There is something satisfying in the task of bread making. The miracle of the yeast and the way it reacts with flour, water and butter. I have often thought about this strange alchemy and the first person who thought of putting these ingredients together. Who ever it was, it was sheer genius. I love the anticipation of waiting for the dough to double as it rises. There is a unique smell of the yeast as it activates. In the utmost silence, living organisms are magically working, while the dough sits seemingly at rest in the covered bowl.
An hour later, the dough was perfectly risen. Gabby and I were looking forward to forming the familiar knot-shaped roll. However, when we dipped the dough sections into warm water mixed with baking soda; that's when it all changed. This important step made our beautiful dough became so soft. It was so pliable that it was almost too difficult to handle. The seemingly easy task was taking on disasterous proportions. Once on a trip to New York, we had once watched a woman at the Aunty Annie's counter roll her pretzels with lightening precision. She made it seem so easy. Although ours were a different recipe, they resembled sad, twisted, crinkled bow- like wannabes! Alas, we plodded on fearing the outcome and lamenting on how our lovely dough was lost. We had come this far in the process; we would bake them up anyway.

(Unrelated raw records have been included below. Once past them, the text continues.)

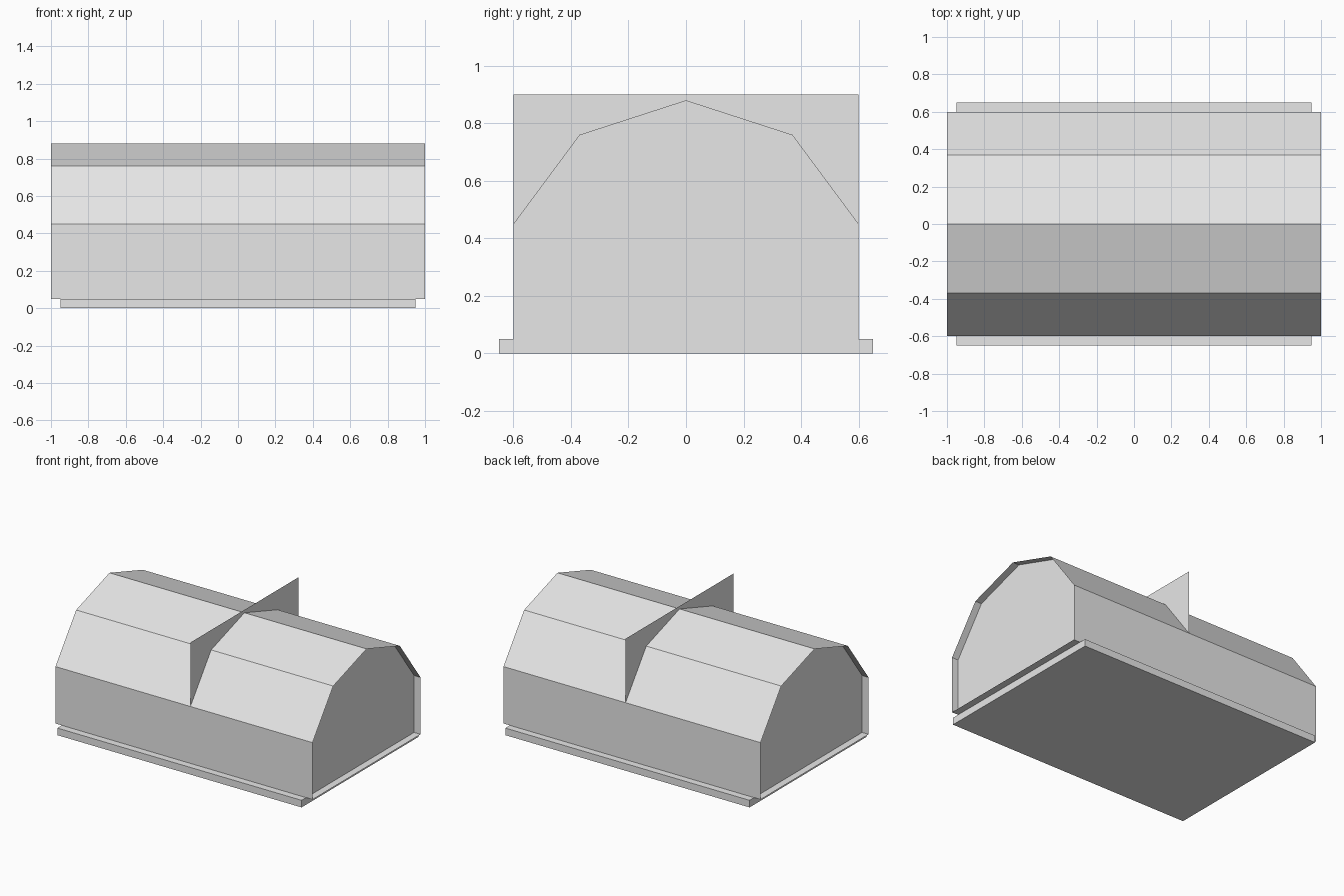
import bpy

cube = bpy.data.objects.get("Cube")
if cube:
    bpy.data.objects.remove(cube, do_unlink=True)

# Single flat colour
grey = bpy.data.materials.new("light grey")
grey.use_nodes = True
colour = (0.8, 0.8, 0.8, 1)
grey.diffuse_color = colour
grey.node_tree.nodes["Principled BSDF"].inputs["Base Color"].default_value = colour


def add_mesh(name, verts, faces):
    mesh = bpy.data.meshes.new(name)
    mesh.from_pydata(verts, [], faces)
    mesh.materials.append(grey)
    obj = bpy.data.objects.new(name, mesh)
    bpy.context.collection.objects.link(obj)
    return obj


def section(x, profile):
    return [(x, y, z) for y, z in profile]


def tube(name, half_length, profile, capped=False):
    """Sweep a closed (y, z) profile along x, with optional end caps."""
    n = len(profile)
    verts = section(-half_length, profile) + section(half_length, profile)
    faces = [(i, (i + 1) % n, (i + 1) % n + n, i + n)[::-1] for i in range(n)]
    if capped:
        faces += [tuple(range(n)), tuple(reversed(range(n, 2 * n)))]
    return add_mesh(name, verts, faces)


# Outline of the gambrel body, then mirrored across the ridge
half = [(0.6, 0.05), (0.6, 0.45), (0.37, 0.76)]
body = half + [(0, 0.88)] + [(-y, z) for y, z in reversed(half)]
body.reverse()

# Base slab
slab = [(-0.65, 0), (-0.65, 0.05), (0.65, 0.05), (0.65, 0)]
tube("base_slab", 0.95, slab, capped=True)

# Open-ended walls, roof and floor
tube("walls_and_roof", 1.0, body)

# Recessed end walls
ring = list(range(len(body)))
add_mesh("left_end_wall", section(0.95, body), [ring[::-1]])
add_mesh("right_end_wall", section(-0.95, body), [ring])

# Thin upright divider crossing the roof
divider = [(-0.6, 0.05), (0.6, 0.05), (0.6, 0.9), (-0.6, 0.9)]
add_mesh("divider_panel", section(0.05, divider), [(0, 1, 2, 3)])
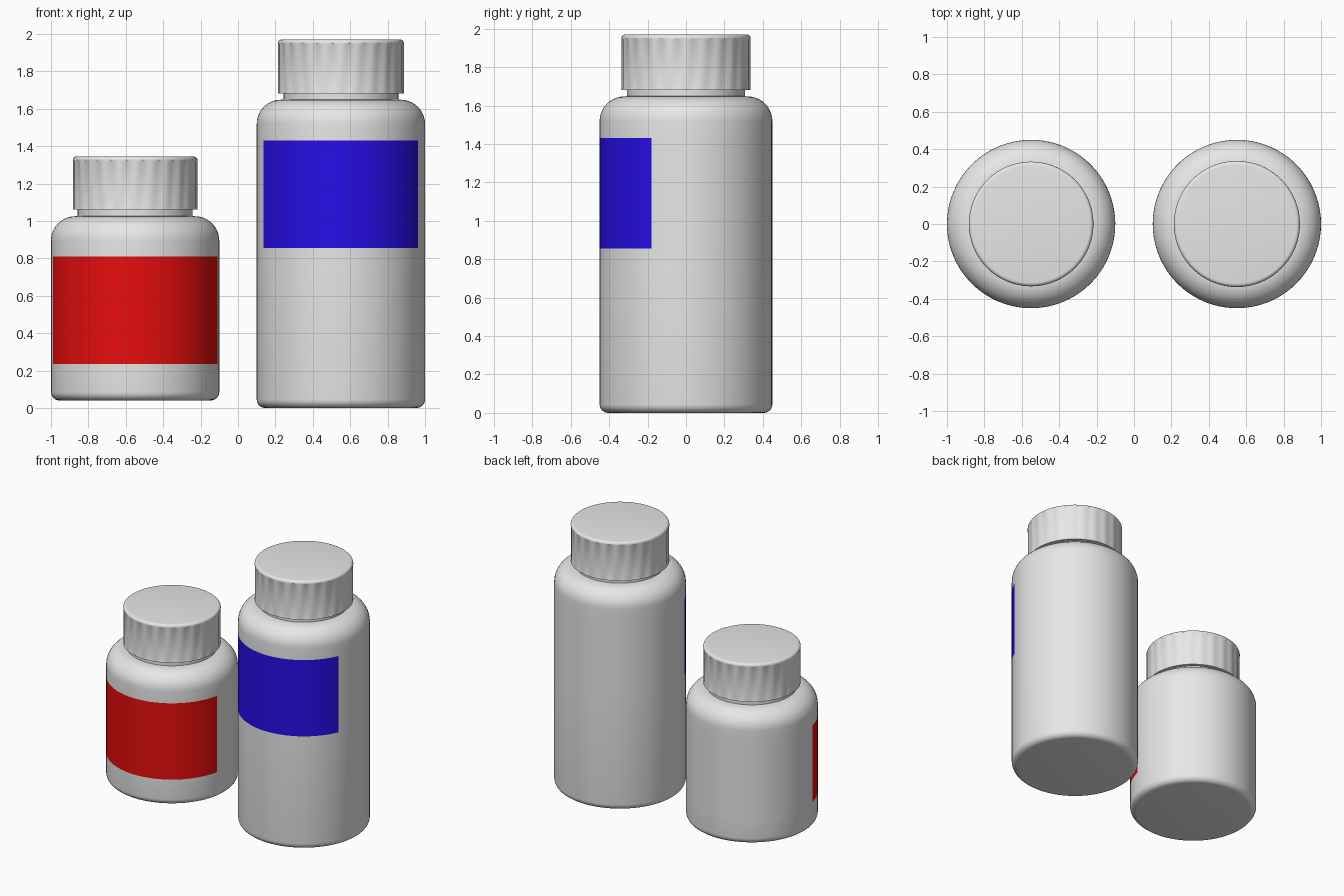
import bpy, bmesh, math

if "Cube" in bpy.data.objects:
    bpy.data.objects.remove(bpy.data.objects["Cube"])

def material(name, rgb):
    m = bpy.data.materials.new(name)
    m.diffuse_color = (*rgb, 1)
    m.use_nodes = True
    m.node_tree.nodes["Principled BSDF"].inputs["Base Color"].default_value = m.diffuse_color
    return m

WHITE = material("white plastic", (0.8, 0.8, 0.8))
RED = material("red label", (0.8, 0.004, 0.004))
BLUE = material("blue label", (0.02, 0.004, 0.8))

def arc(cr, cz, rad, a0, a1, n=10):
    """Profile points (radius, height) on a circular fillet."""
    return [(cr + rad * math.cos(math.radians(a0 + (a1 - a0) * i / n)),
             cz + rad * math.sin(math.radians(a0 + (a1 - a0) * i / n))) for i in range(n + 1)]

def lathe(name, x, profile, angles, mats, radius=lambda r, z, a: r, paint=None):
    """Turn a profile around a vertical axis and cap both ends."""
    bm = bmesh.new()
    rings = []
    for r, z in profile:
        ring = []
        for a in angles:
            q = radius(r, z, a)
            ring.append(bm.verts.new((x + q * math.sin(a), -q * math.cos(a), z)))
        rings.append(ring)
    n = len(angles)
    for lo, hi in zip(rings, rings[1:]):
        for i in range(n):
            j = (i + 1) % n
            f = bm.faces.new((lo[i], lo[j], hi[j], hi[i]))
            if paint:
                mid = angles[i] + ((angles[j] - angles[i]) % (2 * math.pi)) / 2
                f.material_index = paint(mid, (lo[i].co.z + hi[i].co.z) / 2)
    bm.faces.new(rings[0][::-1])
    bm.faces.new(rings[-1])
    bmesh.ops.recalc_face_normals(bm, faces=bm.faces)
    mesh = bpy.data.meshes.new(name)
    bm.to_mesh(mesh)
    bm.free()
    ob = bpy.data.objects.new(name, mesh)
    bpy.context.collection.objects.link(ob)
    for m in mats:
        mesh.materials.append(m)
    bpy.ops.object.select_all(action='DESELECT')
    ob.select_set(True)
    bpy.context.view_layer.objects.active = ob
    bpy.ops.object.shade_smooth_by_angle(angle=math.radians(35))
    return ob

def bottle(name, x, bottom, shoulder, label, half_angle, label_mat, cap_r, cap_lo, cap_hi):
    R, fil, base, neck = 0.45, 0.13, 0.045, 0.307
    h = math.radians(half_angle)
    # body with rounded base, label band, rounded shoulder and neck
    profile = arc(R - base, bottom + base, base, -90, 0, 6)
    profile += [(R, label[0]), (R, label[1])]
    profile += arc(R - fil, shoulder - fil, fil, 0, 90)
    profile += [(neck, shoulder + 0.001), (neck, cap_lo + 0.02)]
    # label edges fall exactly on mesh edges
    angles = [-h + 2 * h * i / 40 for i in range(40)]
    angles += [h + (2 * math.pi - 2 * h) * i / 48 for i in range(48)]
    lathe(name + "_body", x, profile, angles, [WHITE, label_mat],
          paint=lambda a, z: int(abs(a) < h and label[0] < z < label[1]))
    # cap with shallow grip flutes between a plain foot and a rounded top
    top = 0.02
    cap = [(neck - 0.03, cap_lo), (cap_r, cap_lo), (cap_r, cap_lo + 0.015),
           (cap_r, cap_hi - top - 0.008)]
    cap += arc(cap_r - top, cap_hi - top, top, 0, 90, 5)

    def flute(r, z, a):
        inside = cap_lo + 0.01 < z < cap_hi - top - 0.004
        return r - 0.005 * (0.5 - 0.5 * math.cos(24 * a)) if inside else r
    lathe(name + "_cap", x, cap, [2 * math.pi * i / 192 for i in range(192)], [WHITE], flute)

bottle("short_bottle", -0.55, 0.04, 1.025, (0.235, 0.81), 78, RED, 0.333, 1.06, 1.345)
bottle("tall_bottle", 0.55, 0.0, 1.648, (0.855, 1.43), 66.5, BLUE, 0.337, 1.68, 1.97)
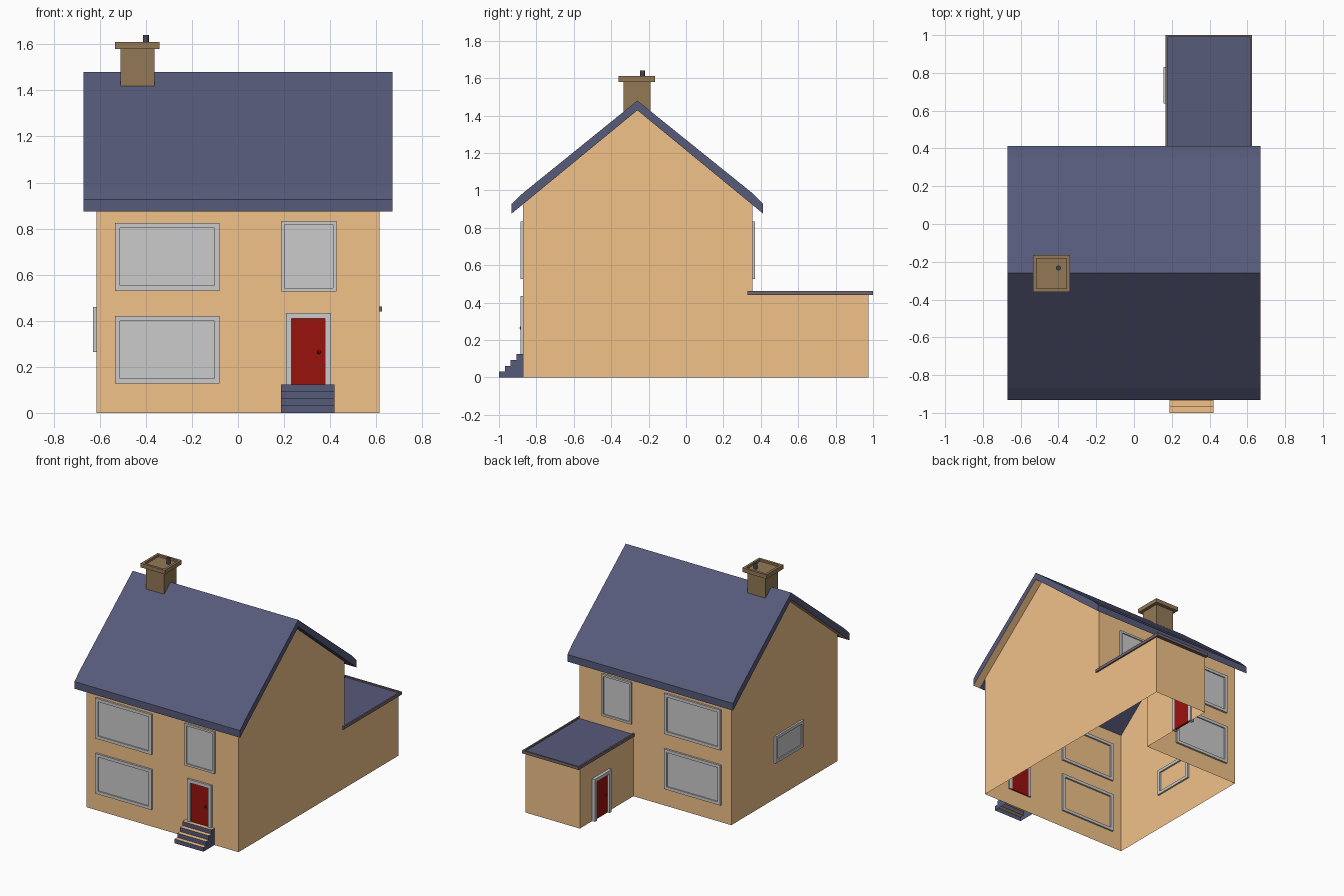
import bpy, bmesh
from mathutils import Vector

if "Cube" in bpy.data.objects:
    bpy.data.objects.remove(bpy.data.objects["Cube"])


def material(name, r, g, b):
    m = bpy.data.materials.new(name)
    m.diffuse_color = (r, g, b, 1)
    m.use_nodes = True
    m.node_tree.nodes["Principled BSDF"].inputs["Base Color"].default_value = m.diffuse_color
    return m


TAN = material("render_tan", 0.88, 0.54, 0.25)
SLATE = material("slate", 0.095, 0.103, 0.195)
BRICK = material("brick_brown", 0.29, 0.19, 0.09)
TRIM = material("roof_trim", 0.17, 0.13, 0.15)
RED = material("door_red", 0.32, 0.006, 0.004)
DARK = material("dark_metal", 0.06, 0.06, 0.08)
GREY = None  # plain grey parts need no material


def finish(bm, name, *mats):
    bmesh.ops.remove_doubles(bm, verts=bm.verts, dist=1e-5)
    bmesh.ops.recalc_face_normals(bm, faces=bm.faces)
    me = bpy.data.meshes.new(name)
    bm.to_mesh(me)
    bm.free()
    for m in mats:
        if m:
            me.materials.append(m)
    ob = bpy.data.objects.new(name, me)
    bpy.context.collection.objects.link(ob)
    return ob


def add_box(bm, a, b):
    a, b = Vector(a), Vector(b)
    size = b - a
    vs = bmesh.ops.create_cube(bm, size=1)["verts"]
    for v in vs:
        v.co = (a + b) / 2 + Vector([v.co[i] * size[i] for i in range(3)])


def box(name, a, b, mat):
    bm = bmesh.new()
    add_box(bm, a, b)
    return finish(bm, name, mat)


def tray(name, a, b, rim, depth, *mats):
    """Slab with a raised rim round a sunken top panel."""
    bm = bmesh.new()
    add_box(bm, a, b)
    bm.normal_update()
    top = max(bm.faces, key=lambda f: f.normal.z)
    bmesh.ops.inset_region(bm, faces=[top], thickness=rim)
    new = bmesh.ops.extrude_discrete_faces(bm, faces=[top])["faces"][0]
    for v in new.verts:
        v.co.z -= depth
    new.material_index = len(mats) - 1
    return finish(bm, name, *mats)


# Wall planes and levels
W, FRONT, BACK, RIDGE = 0.615, -0.872, 0.355, -0.26
EAVE, APEX = 0.93, 1.428
AX, AY, AZ = 0.177, 0.975, 0.44

# House walls: thin shell, open underneath, back wall open into the annex
bm = bmesh.new()
outlines = [
    [(-W, FRONT, 0), (W, FRONT, 0), (W, FRONT, EAVE), (-W, FRONT, EAVE)],
    [(-W, FRONT, 0), (-W, FRONT, EAVE), (-W, RIDGE, APEX), (-W, BACK, EAVE), (-W, BACK, 0)],
    [(W, FRONT, 0), (W, AY, 0), (W, AY, AZ), (W, BACK, AZ), (W, BACK, EAVE),
     (W, RIDGE, APEX), (W, FRONT, EAVE)],
    [(-W, BACK, 0), (-W, BACK, EAVE), (W, BACK, EAVE), (W, BACK, AZ), (AX, BACK, AZ), (AX, BACK, 0)],
    [(AX, BACK, 0), (AX, BACK, AZ), (AX, AY, AZ), (AX, AY, 0)],
    [(AX, AY, 0), (AX, AY, AZ), (W, AY, AZ), (W, AY, 0)],
]
for o in outlines:
    bm.faces.new([bm.verts.new(p) for p in o])
finish(bm, "house_walls", TAN)

# Pitched roof: profile swept along x, front verge soffits in wall colour
profile = [(-0.933, 0.875), (-0.933, 0.927), (FRONT, 0.985), (RIDGE, 1.48), (BACK, 0.985),
           (0.413, 0.927), (0.413, 0.875), (RIDGE, APEX)]
bm = bmesh.new()
rings = [[bm.verts.new((x, y, z)) for y, z in profile] for x in (-0.67, -W, W, 0.67)]
n = len(profile)
for k in range(3):
    for i in range(n):
        j = (i + 1) % n
        f = bm.faces.new((rings[k][i], rings[k][j], rings[k + 1][j], rings[k + 1][i]))
        if i == n - 1 and k != 1:
            f.material_index = 1
for r in (rings[0], rings[3]):
    bm.faces.new((r[0], r[1], r[2], r[3], r[7]))
    bm.faces.new((r[3], r[4], r[5], r[6], r[7]))
finish(bm, "main_roof", SLATE, TAN)

# Annex flat roof
tray("annex_roof", (0.168, 0.33, AZ), (0.625, 1.0, 0.462), 0.016, 0.01, TRIM, SLATE)

# Chimney: stack, rimmed cap and pot
box("chimney_stack", (-0.51, -0.335, 1.40), (-0.363, -0.19, 1.585), BRICK)
tray("chimney_cap", (-0.535, -0.36, 1.58), (-0.34, -0.165, 1.61), 0.025, 0.015, BRICK)
bm = bmesh.new()
bmesh.ops.create_cone(bm, cap_ends=True, segments=16, radius1=0.013, radius2=0.013, depth=0.045)
bmesh.ops.translate(bm, verts=bm.verts, vec=(-0.40, -0.233, 1.6175))
finish(bm, "chimney_pot", DARK)

# Front steps: stair profile swept along x, slate risers and light treads
stairs = [(-1, 0)]
for i in range(4):
    y = -1 + i * 0.031
    stairs += [(y, (i + 1) * 0.031), (y + 0.031 if i < 3 else FRONT, (i + 1) * 0.031)]
stairs.append((FRONT, 0))
bm = bmesh.new()
left, right = [[bm.verts.new((x, y, z)) for y, z in stairs] for x in (0.187, 0.42)]
bm.faces.new(left)
bm.faces.new(right)
for i in range(len(stairs) - 2):
    f = bm.faces.new((left[i], left[i + 1], right[i + 1], right[i]))
    f.material_index = i % 2
finish(bm, "front_steps", SLATE, TAN)


# Wall mappings: along the wall u, outwards d, up z
def on_front(u, d, z): return (u, FRONT - d, z)
def on_back(u, d, z): return (u, BACK + d, z)
def on_left(u, d, z): return (-W - d, u, z)
def on_annex(u, d, z): return (AX - d, u, z)


def wall_box(bm, wall, u0, u1, d0, d1, z0, z1):
    p, q = wall(u0, d0, z0), wall(u1, d1, z1)
    add_box(bm, [min(s) for s in zip(p, q)], [max(s) for s in zip(p, q)])


def frame(name, wall, u0, u1, z0, z1, t, sill=True, hi=0.014):
    bm = bmesh.new()
    lo = -0.012
    foot = z0 + t if sill else z0
    wall_box(bm, wall, u0, u0 + t, lo, hi, foot, z1 - t)
    wall_box(bm, wall, u1 - t, u1, lo, hi, foot, z1 - t)
    wall_box(bm, wall, u0, u1, lo, hi, z1 - t, z1)
    if sill:
        wall_box(bm, wall, u0, u1, lo, hi, z0, z0 + t)
    finish(bm, name, GREY)


def window(name, wall, u0, u1, z0, z1, t=0.022):
    frame(name + "_frame", wall, u0, u1, z0, z1, t)
    bm = bmesh.new()
    a, b, c, d = u0 + t, u1 - t, z0 + t, z1 - t
    bm.faces.new([bm.verts.new(wall(u, 0.006, z)) for u, z in ((a, c), (b, c), (b, d), (a, d))])
    finish(bm, name + "_glass", GREY)


def door(name, wall, u0, z0, knob_u, hi):
    frame(name + "_frame", wall, u0, u0 + 0.195, z0, z0 + 0.31, 0.025, sill=False, hi=hi)
    bm = bmesh.new()
    wall_box(bm, wall, u0 + 0.025, u0 + 0.17, -0.010, 0.006, z0, z0 + 0.285)
    finish(bm, name + "_panel", RED)
    bm = bmesh.new()
    bmesh.ops.create_icosphere(bm, subdivisions=2, radius=0.009)
    bmesh.ops.translate(bm, verts=bm.verts, vec=wall(knob_u, 0.009, z0 + 0.14))
    finish(bm, name + "_knob", RED)


# Windows: the same three on front and back, one small on the left wall
for side, wall in (("front", on_front), ("back", on_back)):
    window(side + "_upper_window", wall, -0.535, -0.08, 0.53, 0.825)
    window(side + "_lower_window", wall, -0.535, -0.08, 0.127, 0.42)
    window(side + "_small_window", wall, 0.187, 0.427, 0.527, 0.833, 0.015)
window("left_window", on_left, -0.465, -0.14, 0.265, 0.46)

# Doors
door("front_door", on_front, 0.208, 0.124, 0.352, 0.014)
door("annex_door", on_annex, 0.637, 0.0, 0.685, 0.022)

I slipped the two large baking trays into the hot oven and out on the timer. Once again, the mysterious working of the yeast reacting to the hot oven began. The pretzel dough rose again! Like magic they plumped up and took on a brown tan. The wonderful aromas wafting from the oven permeating the house were amazing. We could hardly contain our excitement.
When the timer buzzed and I removed the trays from the oven… a Christmas miracle!! Our rolls were beautiful. Although not identical in shape, each one was unique in its own form of perfection.
My daughter and I sat down to taste the fruit of our labor. They were warm pillows of bready deliciousness. We buttered them with a unctuous dab of French salted butter "La Motte" and also sprinkled a few with cinnamon sugar! What could possibly be better than fresh bread baked at home? It was "Pure Joy".
I am so happy that my Gabby is learning to appreciate the simple pleasures of life. These moments are priceless.